Friday, April 07, 2017
I’ve made a fair amount of additions to this bibliography: The Sullied Science & Political Economy of Hyper-Industrial Agriculture (Or: ‘Toward Agroecology & Food Justice’). In a future post at the Agricultural Law blog I aim to provide an introduction to agroecology, providing several definitions as well as references (online and otherwise) to some of the best literature on the subject.
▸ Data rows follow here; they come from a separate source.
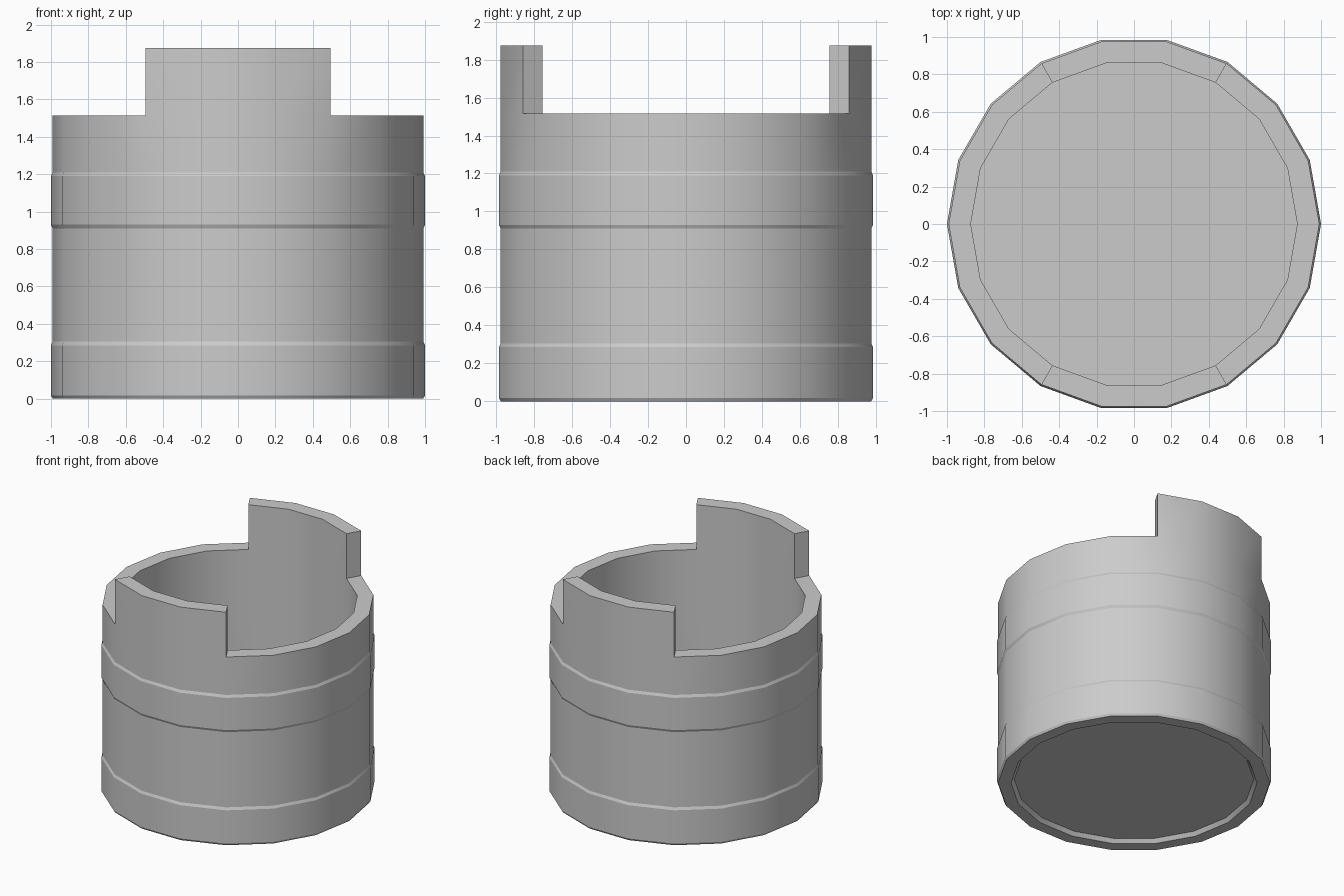
import bpy, bmesh
from math import cos, sin, radians

if "Cube" in bpy.data.objects:
    bpy.data.objects.remove(bpy.data.objects["Cube"])

SIDES = 18
STEP = 360 / SIDES
BODY, BAND, INNER = 0.991, 1.0, 0.873
RIM_Z, TAB_Z = 1.515, 1.875

# Wall profile (radius, z): recessed underside, two raised bands, rim, inside floor
profile = [
    (INNER, 0.03), (0.897, 0.0), (0.99, 0.0), (BAND, 0.017),
    (BAND, 0.285), (BODY, 0.305), (BODY, 0.91), (BAND, 0.93),
    (BAND, 1.19), (BODY, 1.21), (BODY, RIM_Z), (INNER, RIM_Z), (INNER, 0.05),
]

bm = bmesh.new()
rings = [[bm.verts.new((r * cos(radians(i * STEP)), r * sin(radians(i * STEP)), z))
          for i in range(SIDES)] for r, z in profile]

# Lathe the profile and cap the underside and inside floor
rim_faces = {}
for k in range(len(rings) - 1):
    for i in range(SIDES):
        j = (i + 1) % SIDES
        face = bm.faces.new((rings[k][i], rings[k][j], rings[k + 1][j], rings[k + 1][i]))
        if k == 10:
            rim_faces[i] = face
bm.faces.new(rings[0][::-1])
bm.faces.new(rings[-1])

# Front and back tabs, each three facets wide
for start in (3, 12):
    faces = [rim_faces[start + n] for n in range(3)]
    new = bmesh.ops.extrude_face_region(bm, geom=faces)["geom"]
    verts = [g for g in new if isinstance(g, bmesh.types.BMVert)]
    bmesh.ops.translate(bm, verts=verts, vec=(0, 0, TAB_Z - RIM_Z))
    bmesh.ops.delete(bm, geom=[f for f in faces if f.is_valid and
                               all(abs(v.co.z - RIM_Z) < 1e-4 for v in f.verts)],
                     context='FACES')

bmesh.ops.recalc_face_normals(bm, faces=bm.faces)
mesh = bpy.data.meshes.new("banded_cup")
bm.to_mesh(mesh)
bm.free()
cup = bpy.data.objects.new("banded_cup", mesh)
bpy.context.collection.objects.link(cup)

# Smooth around the wall, crisp at bands and rim
bpy.context.view_layer.objects.active = cup
cup.select_set(True)
bpy.ops.object.shade_smooth_by_angle(angle=radians(21))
At its best, agroecology is in part utopian (in a non-pejorative sense) insofar as it embraces concerns with “food sovereignty” and “food justice” (and social justice generally) while attempting to transform—or at least enlist—contemporary science and technology into—or on behalf of—emancipatory tools for “the people,” that is, something intrinsically tied to (participatory and representative) democratic principles, values, and practices that are not deformed, distorted, or trumped by capitalist imperatives. It is also “utopian” in the sense that it aims to be interdisciplinary with respect to both the natural and social sciences. More on this anon.